Hundreds gather in Birmingham for ‘Women’s Strike’ against abortion legislation in Poland
A rally of around 500 women has taken place in Birmingham, campaigning in defence of abortion rights in Poland.
The pro-choice protest was held in response to Poland’s constitutional tribunal declaring that abortions in instances where a foetus is diagnosed with a serious and irreversible birth defect were unconstitutional.
Attended mainly by young women of Polish heritage and their allies from around the city, activists expressed anger at the government’s restriction of such abortion procedures, which constitute about 96% of legal abortions in Poland.
The demonstration mirrored similar protests in Warsaw, Poland’s capital and largest city, which have seen over 100,000 people take to the streets to appose the tightened abortion laws in a country which already has some of the most restrictive abortion laws in Europe.
Gathering in Victoria Square outside the Council House, women displaying posters and placards chanted in English and Polish, demanding justice for women in Poland. The event – billed as ‘Piekło Kobiet (Women’s Hell) Polish Women on Strike – was called by women from across Birmingham as a show of solidarity for abortion rights.
In a statement ahead of the event organisers stated, “We stand united to show our support for Polish women who are protesting all over Poland against the near complete abortion ban introduced in Poland. We will not be silenced by the Polish government. We will not give away our rights. We will not stand passive and watch when our freedom of choice is taken away.”
Among the hand-made placards and signs were messages including ”No Woman, No Kraj (country)’ and ‘Popieram cie, twoje ciało twój wybór! (I support you, your body your choice!)’.
Local activist Mel Gosia Bulhak helped organise the protest.
“I am a Polish national living in the West Midlands. On Thursday 22nd October, Poland’s top court ruled that abortions in cases of foetal defects are unconstitutional. Poland’s abortion laws were already among the strictest in Europe, but the Constitutional Tribunal’s ruling will mean an almost total ban,” she said.

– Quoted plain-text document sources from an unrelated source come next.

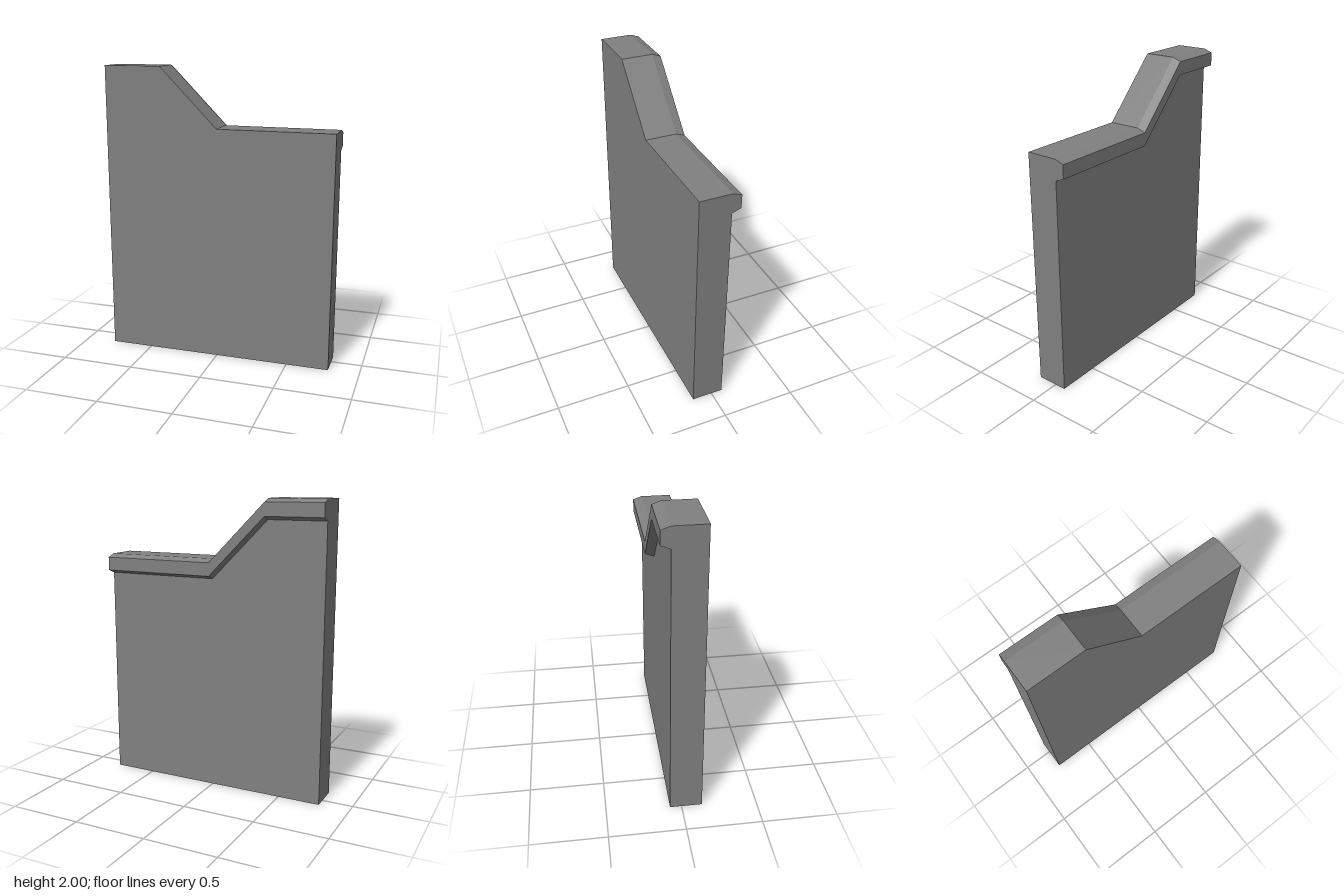
import * as THREE from 'three';

const BACK = -0.077, FRONT = 0.137, TRIM_BACK = -0.137;

// Stepped top line, from the model's right to its left: [x, y]
const TOP_LINE = [[-0.79, 2], [-0.395, 2], [0, 1.6], [0.79, 1.6]];

// Slab with the stepped outline
function buildWall() {
  const outline = [[-0.79, 0], [0.79, 0], ...[...TOP_LINE].reverse()];
  const shape = new THREE.Shape(outline.map(([x, y]) => new THREE.Vector2(x, y)));
  const geometry = new THREE.ExtrudeGeometry(shape, { depth: FRONT - BACK, bevelEnabled: false });
  return geometry.translate(0, 0, BACK);
}

// Bevelled ledge on the back, following the top line; its section stays upright
function buildTrim() {
  const section = [[BACK, 0], [BACK, -0.135], [TRIM_BACK, -0.112], [TRIM_BACK, -0.022]];
  const shape = new THREE.Shape(section.map(([z, dy]) => new THREE.Vector2(-z, dy)));
  const spans = TOP_LINE.length - 1;
  const geometry = new THREE.ExtrudeGeometry(shape, { depth: spans, steps: spans, bevelEnabled: false });
  const pos = geometry.attributes.position;
  for (let i = 0; i < pos.count; i++) {
    const [x, y] = TOP_LINE[Math.round(pos.getZ(i))];
    pos.setXYZ(i, x, y + pos.getY(i), -pos.getX(i));
  }
  geometry.computeVertexNormals();
  return geometry;
}

export function createModel() {
  const stone = new THREE.MeshStandardMaterial({ color: 0x808080 });
  stone.name = 'grey stone';

  const model = new THREE.Group();
  model.name = 'steppedWall';
  const parts = { wallPanel: buildWall(), topTrim: buildTrim() };
  for (const [name, geometry] of Object.entries(parts)) {
    const mesh = new THREE.Mesh(geometry, stone);
    mesh.name = name;
    model.add(mesh);
  }
  return model;
}
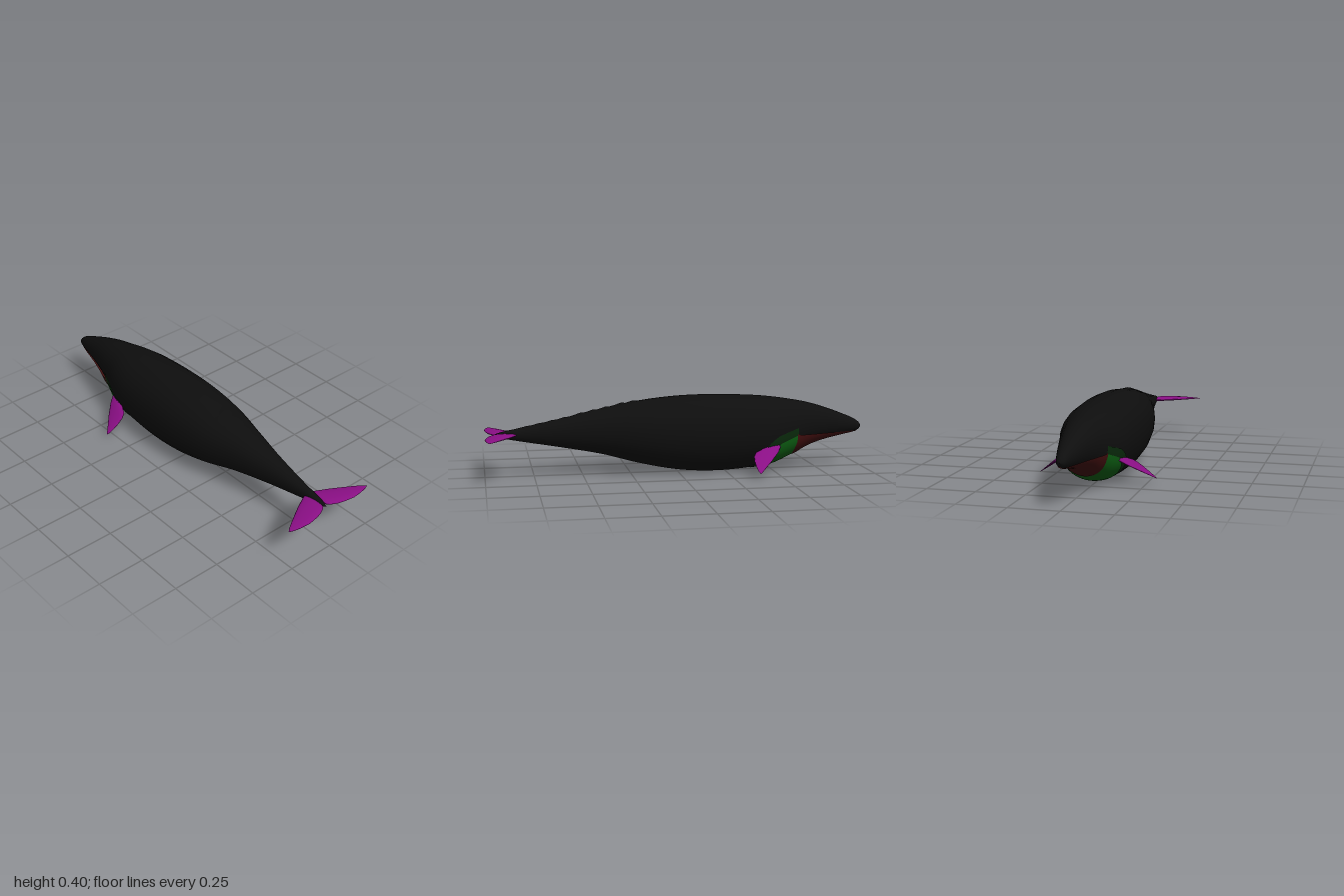
import * as THREE from 'three';

const mat = (name, color, side = THREE.FrontSide) => {
  const m = new THREE.MeshStandardMaterial({ color, side });
  m.name = name;
  return m;
};

// Body stations: z, back height, belly height, half width
const STATIONS = [
  [-1, 0.22, 0.22, 0], [-0.99, 0.236, 0.202, 0.018], [-0.96, 0.258, 0.19, 0.03],
  [-0.9, 0.284, 0.179, 0.046], [-0.8, 0.322, 0.16, 0.07], [-0.7, 0.352, 0.13, 0.096],
  [-0.6, 0.372, 0.078, 0.124], [-0.5, 0.387, 0.036, 0.158], [-0.4, 0.397, 0.016, 0.177],
  [-0.2, 0.406, 0.002, 0.187], [0, 0.402, 0.014, 0.183], [0.2, 0.381, 0.053, 0.159],
  [0.4, 0.343, 0.107, 0.109], [0.6, 0.298, 0.146, 0.064], [0.8, 0.256, 0.181, 0.03],
  [0.9, 0.238, 0.2, 0.017], [0.955, 0.222, 0.214, 0.006], [0.96, 0.218, 0.218, 0],
];

// Smooth interpolation through unevenly spaced stations
function station(z) {
  let i = 0;
  while (i < STATIONS.length - 2 && z > STATIONS[i + 1][0]) i++;
  const p = STATIONS[i], q = STATIONS[i + 1];
  const o = STATIONS[Math.max(i - 1, 0)], r = STATIONS[Math.min(i + 2, STATIONS.length - 1)];
  const h = q[0] - p[0], t = THREE.MathUtils.clamp((z - p[0]) / h, 0, 1);
  return [1, 2, 3].map((k) => {
    const m0 = ((q[k] - o[k]) / (q[0] - o[0])) * h;
    const m1 = ((r[k] - p[k]) / (r[0] - p[0])) * h;
    const t2 = t * t, t3 = t2 * t;
    return (2 * t3 - 3 * t2 + 1) * p[k] + (t3 - 2 * t2 + t) * m0
      + (3 * t2 - 2 * t3) * q[k] + (t3 - t2) * m1;
  });
}

const signedPow = (v, e) => Math.sign(v) * Math.pow(Math.abs(v), e);

// Point on the body skin; angle 0 is the back, PI the belly
function skin(z, angle, lift = 0) {
  const [top, bottom, width] = station(z);
  const s = Math.sin(angle), c = Math.cos(angle);
  return new THREE.Vector3(
    (Math.max(width, 0) + lift) * s,
    (top + bottom) / 2 + ((top - bottom) / 2 + lift) * signedPow(c, 0.92),
    z);
}

// Surface through rows of points
function loft(rows, closed) {
  const n = rows[0].length, index = [];
  for (let i = 0; i < rows.length - 1; i++) {
    for (let j = 0; j < (closed ? n : n - 1); j++) {
      const k = (j + 1) % n;
      const a = i * n + j, b = a + n, c = (i + 1) * n + k, d = i * n + k;
      index.push(a, b, d, b, c, d);
    }
  }
  const g = new THREE.BufferGeometry().setFromPoints(rows.flat());
  g.setIndex(index);
  g.computeVertexNormals();
  return g;
}

const range = (n, f) => Array.from({ length: n + 1 }, (_, i) => f(i / n));

// Painted area under the head, given as z and angle-from-belly limits
function bellyPatch(maxAngle, front, back, lift) {
  return loft(range(30, (u) => range(40, (v) => {
    const s = v * 2 - 1;
    const z = THREE.MathUtils.lerp(front, back(Math.abs(s)), u);
    return skin(z, Math.PI + s * maxAngle(z), lift(u));
  })), false);
}

// Thin fin along +x; sections are span, leading z, trailing z, half thickness
function finGeometry(sections) {
  return loft(sections.map(([x, lead, trail, thick]) => Array.from({ length: 16 }, (_, j) => {
    const a = (j / 16) * Math.PI * 2;
    return new THREE.Vector3(x, thick * Math.cos(a),
      (lead + trail) / 2 - ((trail - lead) / 2) * Math.sin(a));
  })), true);
}

export function createModel() {
  const group = new THREE.Group();
  const black = mat('black skin', 0x0e0e0e);
  const red = mat('dark red jaw', 0x451010, THREE.DoubleSide);
  const green = mat('green throat', 0x0e6414, THREE.DoubleSide);
  const darkGreen = mat('dark green border', 0x0a2a0c, THREE.DoubleSide);
  const purple = mat('purple fins', 0x8a0f85);
  const add = (name, geometry, material) => {
    const m = new THREE.Mesh(geometry, material);
    m.name = name;
    group.add(m);
    return m;
  };

  // Body with a row of small knuckles along the rear of the back
  const rings = range(110, (u) => {
    const z = -1 + 1.96 * Math.pow(u, 1.25);
    return Array.from({ length: 24 }, (_, j) => {
      const p = skin(z, (j / 24) * Math.PI * 2);
      if (j === 0 && z > 0.22 && z < 0.84) {
        p.y += 0.009 * (1 - ((z - 0.22) / 0.07) % 1) * (1 - (z - 0.22));
      }
      return p;
    });
  });
  add('body', loft(rings, true), black);

  // Throat patch: dark border below, brighter centre above it
  const rounded = (front, length, e) => (s) =>
    front + length * Math.pow(Math.max(1 - Math.pow(s, e), 0), 1 / e);
  add('throatBorder', bellyPatch(() => 1.58, -0.625, rounded(-0.62, 0.235, 2.6), () => 0.003), darkGreen);
  add('throat', bellyPatch(() => 1.34, -0.62, rounded(-0.61, 0.18, 2.6), () => 0.006), green);

  // Lower jaw, swelling slightly toward its rear edge
  const jawAngle = (z) => {
    const [top, bottom] = station(z);
    const c = THREE.MathUtils.clamp(((top + bottom) / 2 - 0.197) / ((top - bottom) / 2), -1, 1);
    return Math.acos(signedPow(c, 1 / 0.92));
  };
  add('lowerJaw', bellyPatch(jawAngle, -0.98, (s) => -0.59 - 0.03 * s * s,
    (u) => 0.003 + 0.009 * u * Math.min(1, (1 - u) * 12)), red);

  // Flippers, sloping down and out on both sides
  const flipper = finGeometry([
    [0, -0.53, -0.46, 0.012], [0.03, -0.515, -0.43, 0.011], [0.06, -0.5, -0.378, 0.01],
    [0.086, -0.48, -0.364, 0.008], [0.12, -0.455, -0.36, 0.006], [0.16, -0.42, -0.362, 0.004],
    [0.19, -0.395, -0.367, 0.002], [0.21, -0.378, -0.376, 0.0005],
  ]);
  // Tail flukes, level, one on each side
  const fluke = finGeometry([
    [0.008, 0.86, 0.935, 0.001], [0.014, 0.838, 0.952, 0.008], [0.03, 0.838, 0.965, 0.011],
    [0.06, 0.853, 0.98, 0.011], [0.1, 0.873, 0.99, 0.01], [0.15, 0.902, 0.998, 0.008],
    [0.2, 0.932, 0.994, 0.005], [0.24, 0.957, 0.986, 0.002], [0.26, 0.973, 0.978, 0.0005],
  ]);
  for (const side of [1, -1]) {
    const label = side > 0 ? 'left' : 'right';
    const f = add(label + 'Flipper', flipper, purple);
    f.position.set(side * 0.13, 0.154, 0);
    f.rotation.z = side > 0 ? -0.63 : Math.PI + 0.63;
    const t = add(label + 'Fluke', fluke, purple);
    t.position.y = 0.22;
    t.rotation.z = side > 0 ? 0 : Math.PI;
  }
  return group;
}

“Once the decision comes into effect, terminations will only be allowed in cases of rape or incest, or if the mother’s health is at risk. Abortions in cases of severe foetal disabilities account for 98% of all terminations carried out in Poland, therefore, this restriction effectively bans pregnancy terminations.
“Hundreds of thousands of people have been protesting across Poland every day since Thursday. The police have been using tear gas on the protesters. People, including myself, are devastated at this news. The Polish government is becoming increasingly authoritative and people fear for their rights.”
She added, “Today! Today we say enough, today we voice our opinion, loud and clear. We are not going to allow our government to take our rights away! No! Enough is enough!”
Other speakers included Sarah Teversham representing the Birmingham Trade Union Congress (TUC), which has a long history of organising mass demonstrations in the 1970s and 1980s to oppose attacks on abortion rights.
Unite West Midlands also backed the event, stating: “We stand united to show our support for Polish women who are protesting all over Poland against the near complete abortion ban introduced in Poland.”
On Friday (30 October), Poland’s right-wing president Andrzej Duda announced what he described as a “legislative solution” to the backlash, proposing that terminations in instances where birth defects are terminal would be allowed but terminations of foetuses with conditions such as Down’s syndrome would still be banned.
The recent proposals by Poland’s ruling right-wing Law and Justice party (PiS), which assumed office in 2015, have drawn international condemnation and created a political crisis.
The two-hour rally, which observed social distancing amid the coronavirus restrictions, coincided with similar direct action taking place across several European cities today.
Further protests have been planned to take place across Poland and in cities across Europe.